Every line with the string "tray" must be copied from the entries below.

------

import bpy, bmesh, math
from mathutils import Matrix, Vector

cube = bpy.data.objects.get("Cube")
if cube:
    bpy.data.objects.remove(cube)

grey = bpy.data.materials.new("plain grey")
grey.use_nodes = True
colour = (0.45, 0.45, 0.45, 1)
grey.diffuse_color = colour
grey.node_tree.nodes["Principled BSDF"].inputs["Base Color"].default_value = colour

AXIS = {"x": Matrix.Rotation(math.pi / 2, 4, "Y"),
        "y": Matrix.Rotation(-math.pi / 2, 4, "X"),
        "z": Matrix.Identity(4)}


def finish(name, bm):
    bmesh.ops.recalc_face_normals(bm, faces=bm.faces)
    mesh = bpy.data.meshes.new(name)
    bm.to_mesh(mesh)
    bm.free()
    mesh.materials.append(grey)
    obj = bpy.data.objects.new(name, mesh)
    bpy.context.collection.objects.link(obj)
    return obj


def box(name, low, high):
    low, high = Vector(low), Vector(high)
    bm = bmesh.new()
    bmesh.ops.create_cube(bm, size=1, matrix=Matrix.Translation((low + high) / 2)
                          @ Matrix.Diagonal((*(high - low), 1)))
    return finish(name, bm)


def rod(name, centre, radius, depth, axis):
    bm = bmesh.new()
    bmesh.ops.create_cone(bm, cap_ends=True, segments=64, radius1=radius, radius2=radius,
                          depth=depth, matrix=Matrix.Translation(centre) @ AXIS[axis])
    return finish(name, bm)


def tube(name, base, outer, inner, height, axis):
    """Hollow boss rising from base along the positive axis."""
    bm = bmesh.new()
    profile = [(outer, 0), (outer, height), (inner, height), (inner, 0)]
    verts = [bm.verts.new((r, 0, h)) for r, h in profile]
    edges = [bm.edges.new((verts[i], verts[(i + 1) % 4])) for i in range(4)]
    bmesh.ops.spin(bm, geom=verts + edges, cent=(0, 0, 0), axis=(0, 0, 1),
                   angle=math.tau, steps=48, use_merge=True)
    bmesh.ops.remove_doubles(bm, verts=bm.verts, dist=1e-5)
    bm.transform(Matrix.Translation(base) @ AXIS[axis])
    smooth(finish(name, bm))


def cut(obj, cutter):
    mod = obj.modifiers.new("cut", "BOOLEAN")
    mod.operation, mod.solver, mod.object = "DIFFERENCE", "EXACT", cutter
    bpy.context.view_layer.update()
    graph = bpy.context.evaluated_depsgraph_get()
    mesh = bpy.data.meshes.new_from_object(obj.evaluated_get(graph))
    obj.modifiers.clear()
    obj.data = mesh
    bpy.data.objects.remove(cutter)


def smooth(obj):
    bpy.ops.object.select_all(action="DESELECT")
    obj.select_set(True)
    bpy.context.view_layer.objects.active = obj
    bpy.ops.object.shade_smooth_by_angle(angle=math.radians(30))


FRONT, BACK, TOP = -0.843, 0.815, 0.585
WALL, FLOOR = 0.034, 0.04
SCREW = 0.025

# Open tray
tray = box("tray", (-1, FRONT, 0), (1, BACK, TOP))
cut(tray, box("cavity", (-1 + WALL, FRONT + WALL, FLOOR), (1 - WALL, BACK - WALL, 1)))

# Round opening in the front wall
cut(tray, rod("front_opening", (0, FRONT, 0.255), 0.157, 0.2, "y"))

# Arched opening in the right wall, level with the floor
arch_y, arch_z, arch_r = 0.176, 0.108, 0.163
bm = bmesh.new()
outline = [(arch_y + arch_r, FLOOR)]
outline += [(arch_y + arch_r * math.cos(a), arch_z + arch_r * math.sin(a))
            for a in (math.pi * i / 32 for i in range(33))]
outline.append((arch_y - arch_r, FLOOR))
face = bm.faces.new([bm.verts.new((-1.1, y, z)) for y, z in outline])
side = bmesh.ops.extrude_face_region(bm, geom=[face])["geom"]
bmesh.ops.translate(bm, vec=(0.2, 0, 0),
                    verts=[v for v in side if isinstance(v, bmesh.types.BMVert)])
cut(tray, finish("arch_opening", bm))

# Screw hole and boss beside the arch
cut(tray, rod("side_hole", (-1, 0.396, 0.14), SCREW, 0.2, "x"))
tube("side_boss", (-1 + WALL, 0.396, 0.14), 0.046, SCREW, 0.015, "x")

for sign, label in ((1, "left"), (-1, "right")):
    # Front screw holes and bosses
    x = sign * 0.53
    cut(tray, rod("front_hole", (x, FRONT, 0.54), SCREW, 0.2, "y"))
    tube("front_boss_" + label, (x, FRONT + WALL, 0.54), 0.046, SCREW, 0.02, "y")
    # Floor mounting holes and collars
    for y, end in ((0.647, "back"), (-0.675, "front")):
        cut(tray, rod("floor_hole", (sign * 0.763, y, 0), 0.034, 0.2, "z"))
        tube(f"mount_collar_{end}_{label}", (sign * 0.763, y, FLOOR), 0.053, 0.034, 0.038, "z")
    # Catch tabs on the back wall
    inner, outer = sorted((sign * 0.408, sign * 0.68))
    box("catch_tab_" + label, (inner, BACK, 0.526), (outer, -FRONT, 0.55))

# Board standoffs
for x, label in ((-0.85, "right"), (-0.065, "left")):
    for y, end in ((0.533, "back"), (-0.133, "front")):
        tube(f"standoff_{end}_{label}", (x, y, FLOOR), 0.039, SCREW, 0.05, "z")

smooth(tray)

------

Expected answer:
# Open tray
tray = box("tray", (-1, FRONT, 0), (1, BACK, TOP))
cut(tray, box("cavity", (-1 + WALL, FRONT + WALL, FLOOR), (1 - WALL, BACK - WALL, 1)))
cut(tray, rod("front_opening", (0, FRONT, 0.255), 0.157, 0.2, "y"))
cut(tray, finish("arch_opening", bm))
cut(tray, rod("side_hole", (-1, 0.396, 0.14), SCREW, 0.2, "x"))
    cut(tray, rod("front_hole", (x, FRONT, 0.54), SCREW, 0.2, "y"))
        cut(tray, rod("floor_hole", (sign * 0.763, y, 0), 0.034, 0.2, "z"))
smooth(tray)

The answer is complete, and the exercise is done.